TASK OBJECTIVE –
Leave out the pictures and return every entry exactly as it appears.

__________

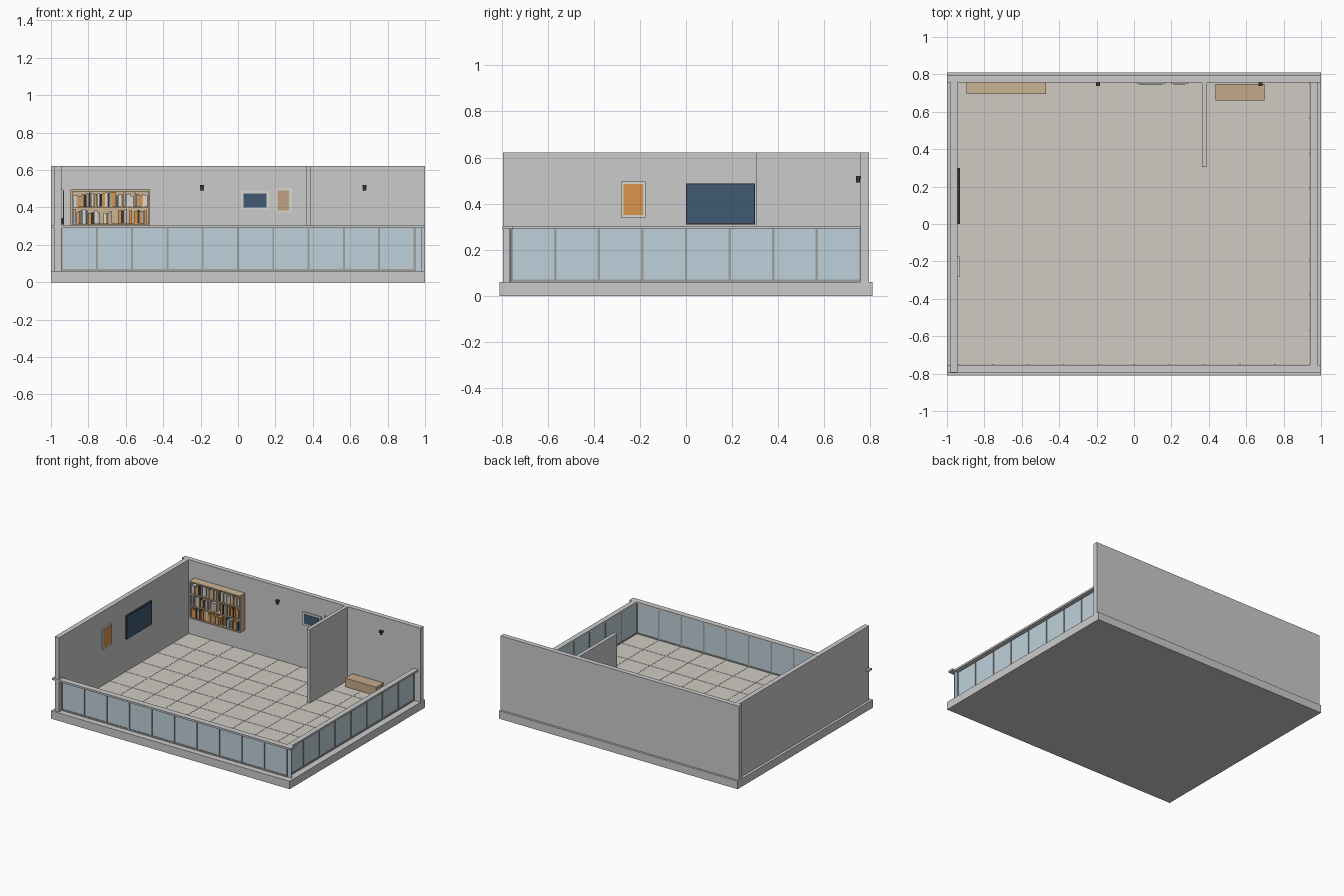
import bpy, random

if "Cube" in bpy.data.objects:
    bpy.data.objects.remove(bpy.data.objects["Cube"])
random.seed(4)

def mat(name, rgb):
    m = bpy.data.materials.new(name)
    m.diffuse_color = (*rgb, 1)
    m.use_nodes = True
    m.node_tree.nodes["Principled BSDF"].inputs["Base Color"].default_value = m.diffuse_color
    return m

GLASS = mat("glass", (0.52, 0.64, 0.71))
TILE = mat("tile", (0.63, 0.60, 0.54))
WOOD = mat("wood", (0.56, 0.40, 0.25))
PALE_WOOD = mat("pale_wood", (0.60, 0.46, 0.30))
CREAM = mat("cream", (0.70, 0.69, 0.62))
ORANGE = mat("orange", (0.70, 0.30, 0.07))
TAN = mat("tan", (0.52, 0.36, 0.22))
NAVY = mat("navy", (0.05, 0.10, 0.17))
DARK = mat("dark", (0.04, 0.04, 0.045))
GREY = mat("grey", (0.45, 0.45, 0.45))
FRAME = mat("frame", (0.36, 0.35, 0.33))


def box(name, x, y, z, m=None):
    """Box from (min, max) ranges."""
    bpy.ops.mesh.primitive_cube_add(size=1, location=(sum(x) / 2, sum(y) / 2, sum(z) / 2))
    o = bpy.context.object
    o.name = name
    o.scale = (x[1] - x[0], y[1] - y[0], z[1] - z[0])
    bpy.ops.object.transform_apply(location=False, rotation=False)
    if m:
        o.data.materials.append(m)
    return o


IX, IY, T, Z0, ZT = 0.943, 0.757, 0.037, 0.06, 0.622   # room half sizes, wall thickness, floor, top

# Shell
box("base_slab", (-1, 1), (-0.81, 0.81), (0, Z0))
box("back_wall", (-1, 1), (IY, IY + T), (Z0, ZT))
box("left_wall", (-IX - T, -IX), (-IY - T, IY), (Z0, ZT))
box("partition_wall", (0.363, 0.39), (0.305, IY), (Z0, ZT))

# Floor tiles with narrow joints
NX, NY, G = 10, 8, 0.0015
SX, SY = 2 * IX / NX, 2 * IY / NY
for i in range(NX):
    for j in range(NY):
        x, y = -IX + i * SX, -IY + j * SY
        box("floor_tile", (x + G, x + SX - G), (y + G, y + SY - G), (Z0 - 0.01, Z0 + 0.003), TILE)
box("floor_joints", (-IX, IX), (-IY, IY), (Z0 - 0.01, Z0 + 0.0015), TILE)

# Low glazed walls: panes, sills, rails
ZR, ZRT = 0.289, 0.303
box("front_glass", (-IX, IX + T), (-IY - 0.004, -IY + 0.002), (Z0, ZR), GLASS)
box("right_glass", (IX - 0.002, IX + 0.004), (-IY, IY), (Z0, ZR), GLASS)
box("front_sill", (-IX, IX), (-IY - 0.008, -IY + 0.006), (Z0, Z0 + 0.011), FRAME)
box("right_sill", (IX - 0.006, IX + 0.008), (-IY, IY), (Z0, Z0 + 0.011), FRAME)
box("front_rail", (-1, 1), (-IY - T - 0.003, -IY + 0.004), (ZR, ZRT))
box("right_rail", (IX - 0.002, IX + T), (-IY, IY), (ZR, ZRT))
W = 0.005
for i in range(NX + 1):
    x = -IX + i * SX
    box("front_mullion", (x - W, x + W), (-IY - 0.008, -IY + 0.006), (Z0, ZR), FRAME)
for j in range(NY + 1):
    y = -IY + j * SY
    box("right_mullion", (IX - 0.006, IX + 0.008), (y - W, y + W), (Z0, ZR), FRAME)

# Pictures on the back wall: cream frame with inset panel
for x, z, m in (((0.015, 0.168), (0.388, 0.487), NAVY), ((0.197, 0.288), (0.372, 0.503), TAN)):
    box("back_picture_frame", x, (0.749, IY), z, CREAM)
    box("back_picture", (x[0] + 0.015, x[1] - 0.015), (0.747, 0.75),
        (z[0] + 0.013, z[1] - 0.013), m)

# Screen and picture on the left wall
box("screen_frame", (-IX, -0.931), (0, 0.30), (0.31, 0.487), DARK)
box("screen", (-0.932, -0.929), (0.005, 0.295), (0.315, 0.482), NAVY)
box("left_picture_frame", (-IX, -0.934), (-0.283, -0.175), (0.34, 0.495), CREAM)
box("left_picture", (-0.935, -0.932), (-0.272, -0.186), (0.351, 0.484), ORANGE)

# Bookshelf
X0, X1, ZB, ROW, B = -0.895, -0.47, 0.215, 0.0905, 0.009
YF, YB = 0.695, 0.752
box("shelf_back", (X0, X1), (YB - 0.006, IY), (ZB, ZB + 3 * ROW + B), PALE_WOOD)
for x in (X0, X1 - B):
    box("shelf_side", (x, x + B), (YF, YB), (ZB, ZB + 3 * ROW + B), PALE_WOOD)
for r in range(4):
    z = ZB + r * ROW
    box("shelf_board", (X0 + B, X1 - B), (YF, YB), (z, z + B), PALE_WOOD)

# Books
for r in range(3):
    x, z = X0 + B + 0.004, ZB + r * ROW + B
    while x < X1 - B - 0.02:
        w = random.uniform(0.009, 0.018)
        if random.random() > 0.08:
            box("book", (x, x + w), (YF + random.uniform(0.004, 0.012), YB - 0.006),
                (z, z + random.uniform(0.055, 0.077)),
                random.choice((ORANGE, ORANGE, DARK, GREY, CREAM, TAN, NAVY)))
        x += w + 0.0012

# Bench
box("bench_body", (0.438, 0.694), (0.663, 0.745), (Z0, 0.117), WOOD)
box("bench_top", (0.435, 0.697), (0.66, 0.748), (0.117, 0.13), WOOD)

# Wall spotlights
for x in (-0.192, 0.677):
    box("lamp_bracket", (x - 0.011, x + 0.011), (0.737, IY), (0.506, 0.52), DARK)
    bpy.ops.mesh.primitive_cylinder_add(vertices=12, radius=0.008, depth=0.016,
                                        location=(x, 0.746, 0.499))
    bpy.context.object.name = "lamp_head"
    bpy.context.object.data.materials.append(DARK)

__________

RESULT –
import bpy, random

if "Cube" in bpy.data.objects:
    bpy.data.objects.remove(bpy.data.objects["Cube"])
random.seed(4)

def mat(name, rgb):
    m = bpy.data.materials.new(name)
    m.diffuse_color = (*rgb, 1)
    m.use_nodes = True
    m.node_tree.nodes["Principled BSDF"].inputs["Base Color"].default_value = m.diffuse_color
    return m

GLASS = mat("glass", (0.52, 0.64, 0.71))
TILE = mat("tile", (0.63, 0.60, 0.54))
WOOD = mat("wood", (0.56, 0.40, 0.25))
PALE_WOOD = mat("pale_wood", (0.60, 0.46, 0.30))
CREAM = mat("cream", (0.70, 0.69, 0.62))
ORANGE = mat("orange", (0.70, 0.30, 0.07))
TAN = mat("tan", (0.52, 0.36, 0.22))
NAVY = mat("navy", (0.05, 0.10, 0.17))
DARK = mat("dark", (0.04, 0.04, 0.045))
GREY = mat("grey", (0.45, 0.45, 0.45))
FRAME = mat("frame", (0.36, 0.35, 0.33))


def box(name, x, y, z, m=None):
    """Box from (min, max) ranges."""
    bpy.ops.mesh.primitive_cube_add(size=1, location=(sum(x) / 2, sum(y) / 2, sum(z) / 2))
    o = bpy.context.object
    o.name = name
    o.scale = (x[1] - x[0], y[1] - y[0], z[1] - z[0])
    bpy.ops.object.transform_apply(location=False, rotation=False)
    if m:
        o.data.materials.append(m)
    return o


IX, IY, T, Z0, ZT = 0.943, 0.757, 0.037, 0.06, 0.622   # room half sizes, wall thickness, floor, top

# Shell
box("base_slab", (-1, 1), (-0.81, 0.81), (0, Z0))
box("back_wall", (-1, 1), (IY, IY + T), (Z0, ZT))
box("left_wall", (-IX - T, -IX), (-IY - T, IY), (Z0, ZT))
box("partition_wall", (0.363, 0.39), (0.305, IY), (Z0, ZT))

# Floor tiles with narrow joints
NX, NY, G = 10, 8, 0.0015
SX, SY = 2 * IX / NX, 2 * IY / NY
for i in range(NX):
    for j in range(NY):
        x, y = -IX + i * SX, -IY + j * SY
        box("floor_tile", (x + G, x + SX - G), (y + G, y + SY - G), (Z0 - 0.01, Z0 + 0.003), TILE)
box("floor_joints", (-IX, IX), (-IY, IY), (Z0 - 0.01, Z0 + 0.0015), TILE)

# Low glazed walls: panes, sills, rails
ZR, ZRT = 0.289, 0.303
box("front_glass", (-IX, IX + T), (-IY - 0.004, -IY + 0.002), (Z0, ZR), GLASS)
box("right_glass", (IX - 0.002, IX + 0.004), (-IY, IY), (Z0, ZR), GLASS)
box("front_sill", (-IX, IX), (-IY - 0.008, -IY + 0.006), (Z0, Z0 + 0.011), FRAME)
box("right_sill", (IX - 0.006, IX + 0.008), (-IY, IY), (Z0, Z0 + 0.011), FRAME)
box("front_rail", (-1, 1), (-IY - T - 0.003, -IY + 0.004), (ZR, ZRT))
box("right_rail", (IX - 0.002, IX + T), (-IY, IY), (ZR, ZRT))
W = 0.005
for i in range(NX + 1):
    x = -IX + i * SX
    box("front_mullion", (x - W, x + W), (-IY - 0.008, -IY + 0.006), (Z0, ZR), FRAME)
for j in range(NY + 1):
    y = -IY + j * SY
    box("right_mullion", (IX - 0.006, IX + 0.008), (y - W, y + W), (Z0, ZR), FRAME)

# Pictures on the back wall: cream frame with inset panel
for x, z, m in (((0.015, 0.168), (0.388, 0.487), NAVY), ((0.197, 0.288), (0.372, 0.503), TAN)):
    box("back_picture_frame", x, (0.749, IY), z, CREAM)
    box("back_picture", (x[0] + 0.015, x[1] - 0.015), (0.747, 0.75),
        (z[0] + 0.013, z[1] - 0.013), m)

# Screen and picture on the left wall
box("screen_frame", (-IX, -0.931), (0, 0.30), (0.31, 0.487), DARK)
box("screen", (-0.932, -0.929), (0.005, 0.295), (0.315, 0.482), NAVY)
box("left_picture_frame", (-IX, -0.934), (-0.283, -0.175), (0.34, 0.495), CREAM)
box("left_picture", (-0.935, -0.932), (-0.272, -0.186), (0.351, 0.484), ORANGE)

# Bookshelf
X0, X1, ZB, ROW, B = -0.895, -0.47, 0.215, 0.0905, 0.009
YF, YB = 0.695, 0.752
box("shelf_back", (X0, X1), (YB - 0.006, IY), (ZB, ZB + 3 * ROW + B), PALE_WOOD)
for x in (X0, X1 - B):
    box("shelf_side", (x, x + B), (YF, YB), (ZB, ZB + 3 * ROW + B), PALE_WOOD)
for r in range(4):
    z = ZB + r * ROW
    box("shelf_board", (X0 + B, X1 - B), (YF, YB), (z, z + B), PALE_WOOD)

# Books
for r in range(3):
    x, z = X0 + B + 0.004, ZB + r * ROW + B
    while x < X1 - B - 0.02:
        w = random.uniform(0.009, 0.018)
        if random.random() > 0.08:
            box("book", (x, x + w), (YF + random.uniform(0.004, 0.012), YB - 0.006),
                (z, z + random.uniform(0.055, 0.077)),
                random.choice((ORANGE, ORANGE, DARK, GREY, CREAM, TAN, NAVY)))
        x += w + 0.0012

# Bench
box("bench_body", (0.438, 0.694), (0.663, 0.745), (Z0, 0.117), WOOD)
box("bench_top", (0.435, 0.697), (0.66, 0.748), (0.117, 0.13), WOOD)

# Wall spotlights
for x in (-0.192, 0.677):
    box("lamp_bracket", (x - 0.011, x + 0.011), (0.737, IY), (0.506, 0.52), DARK)
    bpy.ops.mesh.primitive_cylinder_add(vertices=12, radius=0.008, depth=0.016,
                                        location=(x, 0.746, 0.499))
    bpy.context.object.name = "lamp_head"
    bpy.context.object.data.materials.append(DARK)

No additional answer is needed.